►

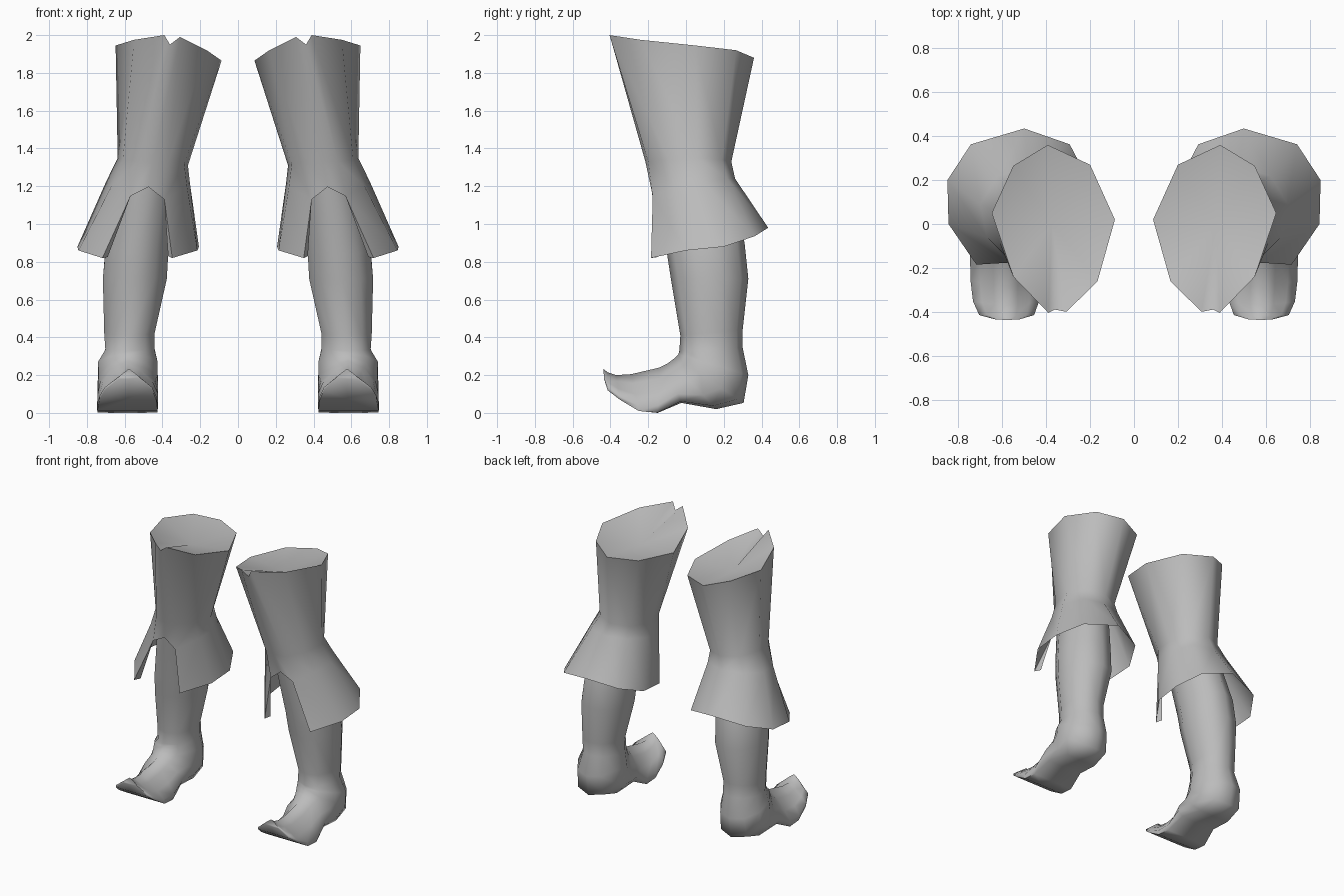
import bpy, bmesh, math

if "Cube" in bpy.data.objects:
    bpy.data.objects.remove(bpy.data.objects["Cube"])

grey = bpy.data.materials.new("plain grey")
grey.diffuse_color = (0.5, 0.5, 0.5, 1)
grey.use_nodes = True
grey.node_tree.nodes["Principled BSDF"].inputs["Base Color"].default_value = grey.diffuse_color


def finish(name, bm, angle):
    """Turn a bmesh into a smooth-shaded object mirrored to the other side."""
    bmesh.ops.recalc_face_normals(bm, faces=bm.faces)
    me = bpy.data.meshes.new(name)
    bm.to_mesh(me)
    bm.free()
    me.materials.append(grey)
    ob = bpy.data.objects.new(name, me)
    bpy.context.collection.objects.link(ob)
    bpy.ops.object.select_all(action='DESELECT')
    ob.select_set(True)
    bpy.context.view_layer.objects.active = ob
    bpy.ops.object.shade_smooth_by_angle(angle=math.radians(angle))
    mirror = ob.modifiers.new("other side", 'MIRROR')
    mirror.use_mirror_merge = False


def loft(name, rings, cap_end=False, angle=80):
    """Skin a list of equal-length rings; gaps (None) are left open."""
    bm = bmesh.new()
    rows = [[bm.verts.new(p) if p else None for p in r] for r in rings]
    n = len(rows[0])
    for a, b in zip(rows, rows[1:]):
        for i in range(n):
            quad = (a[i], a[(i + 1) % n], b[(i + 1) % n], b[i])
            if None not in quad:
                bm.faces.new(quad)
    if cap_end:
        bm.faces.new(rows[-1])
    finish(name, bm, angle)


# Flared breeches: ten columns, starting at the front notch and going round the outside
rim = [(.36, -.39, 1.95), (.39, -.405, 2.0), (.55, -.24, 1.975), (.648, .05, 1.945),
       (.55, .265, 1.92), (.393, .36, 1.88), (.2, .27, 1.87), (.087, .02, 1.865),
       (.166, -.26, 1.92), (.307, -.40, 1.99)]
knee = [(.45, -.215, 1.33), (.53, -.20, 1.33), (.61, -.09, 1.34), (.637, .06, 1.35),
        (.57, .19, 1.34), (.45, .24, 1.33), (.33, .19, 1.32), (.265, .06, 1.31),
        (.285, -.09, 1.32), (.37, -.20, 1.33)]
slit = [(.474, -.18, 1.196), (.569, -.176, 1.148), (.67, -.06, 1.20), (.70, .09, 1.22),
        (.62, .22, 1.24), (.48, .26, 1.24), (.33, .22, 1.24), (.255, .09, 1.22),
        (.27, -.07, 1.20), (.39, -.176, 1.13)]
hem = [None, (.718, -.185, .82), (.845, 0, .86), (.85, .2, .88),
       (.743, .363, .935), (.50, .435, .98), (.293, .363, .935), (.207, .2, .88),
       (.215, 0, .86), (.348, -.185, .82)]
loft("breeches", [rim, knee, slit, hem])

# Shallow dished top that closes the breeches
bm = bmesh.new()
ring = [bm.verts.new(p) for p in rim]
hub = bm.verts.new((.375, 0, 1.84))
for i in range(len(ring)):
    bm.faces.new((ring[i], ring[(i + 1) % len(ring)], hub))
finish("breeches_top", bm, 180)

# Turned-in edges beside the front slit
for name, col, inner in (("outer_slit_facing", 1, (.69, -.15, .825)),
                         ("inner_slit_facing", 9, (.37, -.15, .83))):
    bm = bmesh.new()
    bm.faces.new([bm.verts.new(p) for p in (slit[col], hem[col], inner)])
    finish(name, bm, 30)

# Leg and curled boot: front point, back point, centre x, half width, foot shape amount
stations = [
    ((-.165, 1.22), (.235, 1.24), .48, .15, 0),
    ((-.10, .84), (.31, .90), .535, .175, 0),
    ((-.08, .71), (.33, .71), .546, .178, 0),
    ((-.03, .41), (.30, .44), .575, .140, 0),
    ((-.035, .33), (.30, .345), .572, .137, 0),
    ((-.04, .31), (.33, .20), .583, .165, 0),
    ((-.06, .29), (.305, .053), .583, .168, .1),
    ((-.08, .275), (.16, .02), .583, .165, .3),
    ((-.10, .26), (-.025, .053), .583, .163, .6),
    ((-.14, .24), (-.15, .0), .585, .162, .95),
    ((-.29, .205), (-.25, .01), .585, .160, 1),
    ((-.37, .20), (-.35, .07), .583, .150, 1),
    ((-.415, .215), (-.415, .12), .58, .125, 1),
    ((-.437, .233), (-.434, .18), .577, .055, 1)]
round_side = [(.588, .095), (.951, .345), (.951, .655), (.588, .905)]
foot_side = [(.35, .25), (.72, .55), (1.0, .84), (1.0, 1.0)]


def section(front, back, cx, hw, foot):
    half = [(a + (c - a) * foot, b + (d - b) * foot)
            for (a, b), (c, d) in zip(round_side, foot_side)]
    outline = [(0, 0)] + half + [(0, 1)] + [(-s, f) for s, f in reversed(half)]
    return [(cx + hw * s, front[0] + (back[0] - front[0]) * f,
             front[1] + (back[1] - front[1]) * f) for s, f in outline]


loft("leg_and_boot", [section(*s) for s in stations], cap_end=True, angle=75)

◄
►

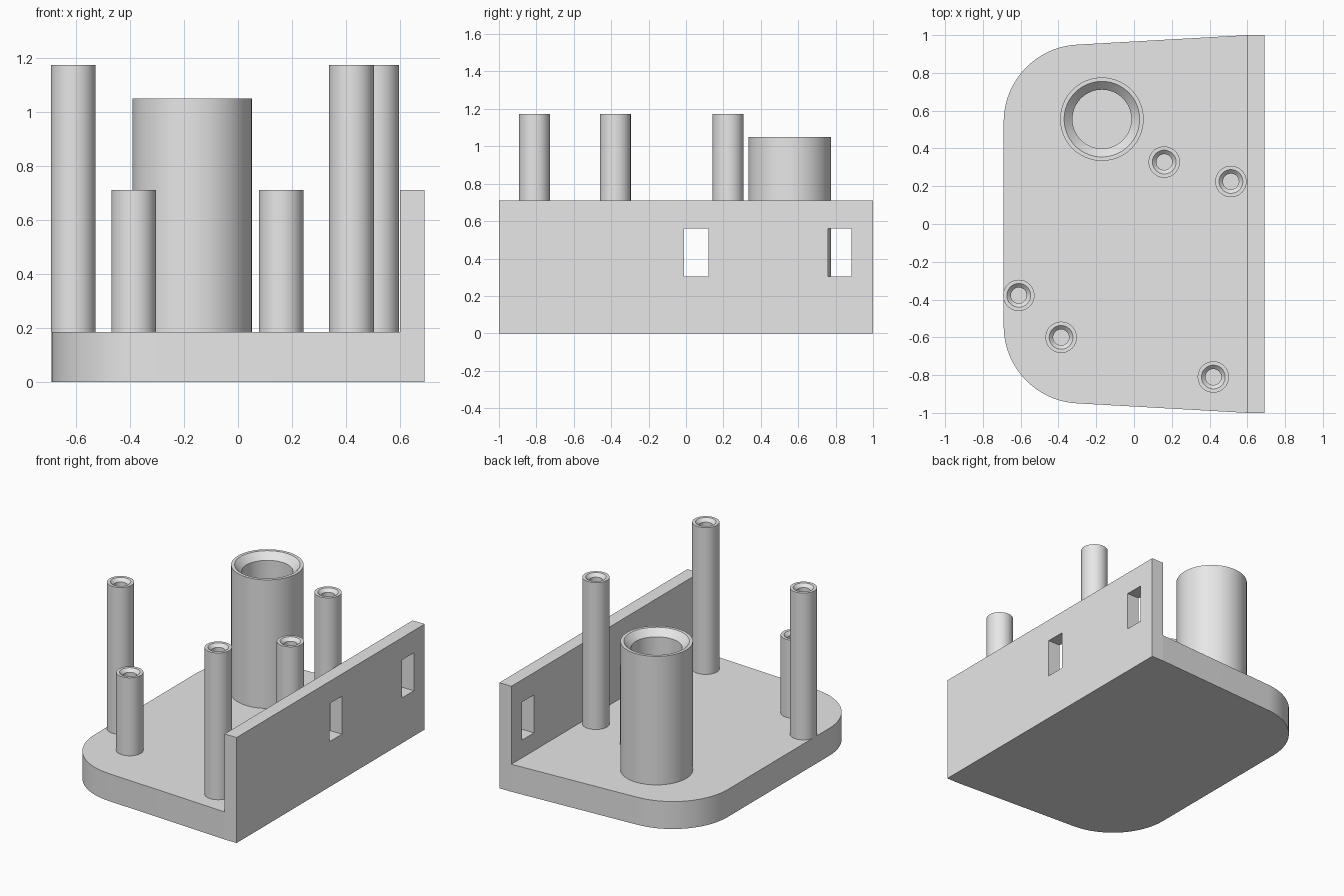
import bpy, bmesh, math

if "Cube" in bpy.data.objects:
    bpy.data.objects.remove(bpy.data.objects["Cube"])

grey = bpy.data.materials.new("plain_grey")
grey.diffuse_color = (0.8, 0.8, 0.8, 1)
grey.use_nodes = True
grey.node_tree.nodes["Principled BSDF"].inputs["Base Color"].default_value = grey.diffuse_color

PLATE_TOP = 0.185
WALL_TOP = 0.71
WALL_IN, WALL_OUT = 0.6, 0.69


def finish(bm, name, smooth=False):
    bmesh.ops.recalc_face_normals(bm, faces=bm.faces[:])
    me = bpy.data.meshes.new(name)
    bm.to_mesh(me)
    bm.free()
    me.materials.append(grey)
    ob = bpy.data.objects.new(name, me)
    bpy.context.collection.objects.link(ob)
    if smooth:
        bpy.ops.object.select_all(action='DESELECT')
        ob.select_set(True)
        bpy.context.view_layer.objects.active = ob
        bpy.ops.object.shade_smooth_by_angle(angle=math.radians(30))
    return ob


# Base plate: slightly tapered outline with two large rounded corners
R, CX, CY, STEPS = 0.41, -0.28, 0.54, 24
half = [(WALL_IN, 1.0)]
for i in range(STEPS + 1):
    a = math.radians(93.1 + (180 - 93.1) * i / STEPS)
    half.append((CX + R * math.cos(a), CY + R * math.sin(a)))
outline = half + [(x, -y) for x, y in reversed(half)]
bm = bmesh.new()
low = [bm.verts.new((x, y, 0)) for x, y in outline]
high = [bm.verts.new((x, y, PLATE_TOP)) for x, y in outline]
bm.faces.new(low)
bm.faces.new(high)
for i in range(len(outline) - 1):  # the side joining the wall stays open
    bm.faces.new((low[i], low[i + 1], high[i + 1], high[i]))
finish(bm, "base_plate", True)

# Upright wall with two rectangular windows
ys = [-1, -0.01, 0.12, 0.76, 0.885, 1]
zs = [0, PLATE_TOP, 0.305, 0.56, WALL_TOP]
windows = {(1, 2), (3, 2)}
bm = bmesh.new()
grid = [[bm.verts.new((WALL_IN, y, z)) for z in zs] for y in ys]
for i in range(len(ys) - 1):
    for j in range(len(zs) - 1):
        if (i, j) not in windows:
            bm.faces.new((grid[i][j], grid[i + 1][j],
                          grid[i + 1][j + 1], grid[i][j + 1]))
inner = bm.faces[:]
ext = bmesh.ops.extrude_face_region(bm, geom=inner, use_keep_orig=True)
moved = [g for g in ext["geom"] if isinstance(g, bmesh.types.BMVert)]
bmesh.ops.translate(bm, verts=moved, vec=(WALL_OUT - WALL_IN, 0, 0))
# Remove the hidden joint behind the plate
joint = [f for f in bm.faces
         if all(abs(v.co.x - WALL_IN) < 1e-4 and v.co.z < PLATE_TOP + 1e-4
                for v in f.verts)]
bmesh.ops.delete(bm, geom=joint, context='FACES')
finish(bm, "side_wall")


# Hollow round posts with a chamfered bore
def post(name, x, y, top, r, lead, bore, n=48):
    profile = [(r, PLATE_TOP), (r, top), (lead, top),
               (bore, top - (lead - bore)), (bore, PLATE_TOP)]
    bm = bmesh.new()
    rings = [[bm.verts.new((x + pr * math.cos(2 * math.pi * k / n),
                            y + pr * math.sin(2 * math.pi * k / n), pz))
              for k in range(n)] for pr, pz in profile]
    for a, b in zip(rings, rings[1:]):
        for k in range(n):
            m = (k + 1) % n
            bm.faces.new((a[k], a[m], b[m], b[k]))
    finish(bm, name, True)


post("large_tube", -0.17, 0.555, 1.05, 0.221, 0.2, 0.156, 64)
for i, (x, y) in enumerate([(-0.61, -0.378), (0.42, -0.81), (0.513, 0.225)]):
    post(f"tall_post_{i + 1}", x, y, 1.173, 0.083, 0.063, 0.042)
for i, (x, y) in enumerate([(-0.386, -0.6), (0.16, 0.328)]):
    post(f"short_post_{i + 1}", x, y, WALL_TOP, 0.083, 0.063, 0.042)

◄
►

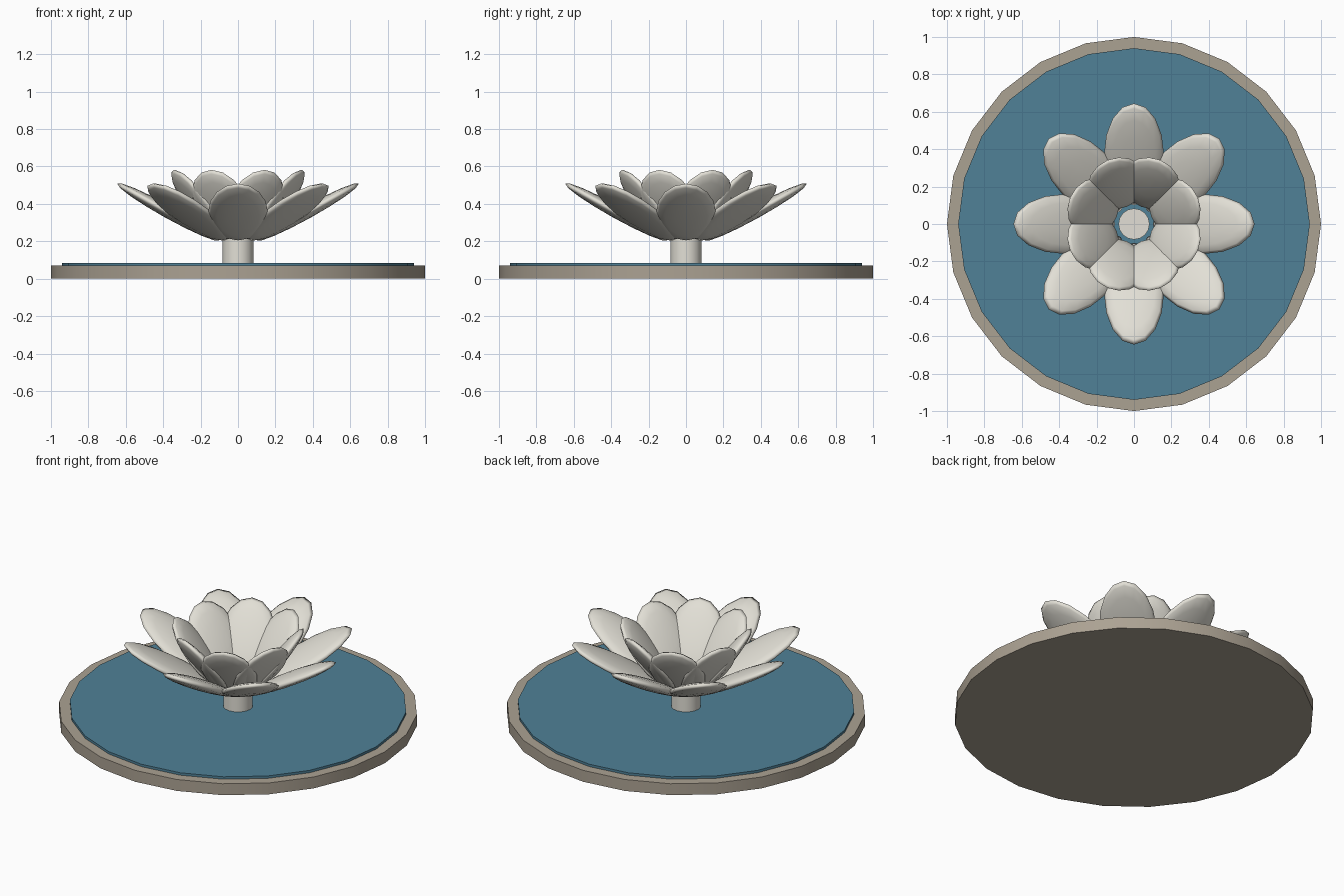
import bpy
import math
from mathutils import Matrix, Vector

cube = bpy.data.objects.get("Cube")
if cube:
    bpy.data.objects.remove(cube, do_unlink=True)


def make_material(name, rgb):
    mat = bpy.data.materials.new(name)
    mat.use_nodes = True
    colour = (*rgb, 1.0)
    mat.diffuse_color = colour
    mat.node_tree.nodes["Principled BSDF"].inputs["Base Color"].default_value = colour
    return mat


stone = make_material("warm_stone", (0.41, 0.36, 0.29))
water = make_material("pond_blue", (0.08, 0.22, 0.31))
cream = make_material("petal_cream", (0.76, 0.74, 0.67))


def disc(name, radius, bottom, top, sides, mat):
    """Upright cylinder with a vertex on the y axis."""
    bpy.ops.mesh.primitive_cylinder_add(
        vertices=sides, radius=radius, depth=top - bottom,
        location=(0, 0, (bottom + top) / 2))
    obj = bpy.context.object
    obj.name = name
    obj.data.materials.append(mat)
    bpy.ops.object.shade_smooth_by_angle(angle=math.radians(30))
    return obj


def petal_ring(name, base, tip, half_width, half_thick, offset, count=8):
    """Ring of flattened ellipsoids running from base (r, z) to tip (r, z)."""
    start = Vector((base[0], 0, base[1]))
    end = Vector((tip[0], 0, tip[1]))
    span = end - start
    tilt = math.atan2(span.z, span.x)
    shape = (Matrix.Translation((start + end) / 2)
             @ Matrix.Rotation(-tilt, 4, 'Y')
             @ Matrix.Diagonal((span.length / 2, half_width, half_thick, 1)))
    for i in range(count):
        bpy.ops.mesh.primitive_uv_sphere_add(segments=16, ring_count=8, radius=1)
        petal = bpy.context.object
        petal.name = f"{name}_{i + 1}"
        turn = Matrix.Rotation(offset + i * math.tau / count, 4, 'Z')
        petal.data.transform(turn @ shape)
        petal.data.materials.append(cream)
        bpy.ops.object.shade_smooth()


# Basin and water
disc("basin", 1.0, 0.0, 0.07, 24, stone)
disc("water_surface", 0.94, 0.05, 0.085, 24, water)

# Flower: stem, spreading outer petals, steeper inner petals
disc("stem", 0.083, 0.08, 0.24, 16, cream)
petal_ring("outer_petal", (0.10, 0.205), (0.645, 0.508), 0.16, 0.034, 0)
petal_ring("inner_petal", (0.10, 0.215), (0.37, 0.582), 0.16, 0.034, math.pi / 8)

◄

= Action item =
If a line of the records above holds the word "Rotation", show it.

= Answer to the exercise =
             @ Matrix.Rotation(-tilt, 4, 'Y')
        turn = Matrix.Rotation(offset + i * math.tau / count, 4, 'Z')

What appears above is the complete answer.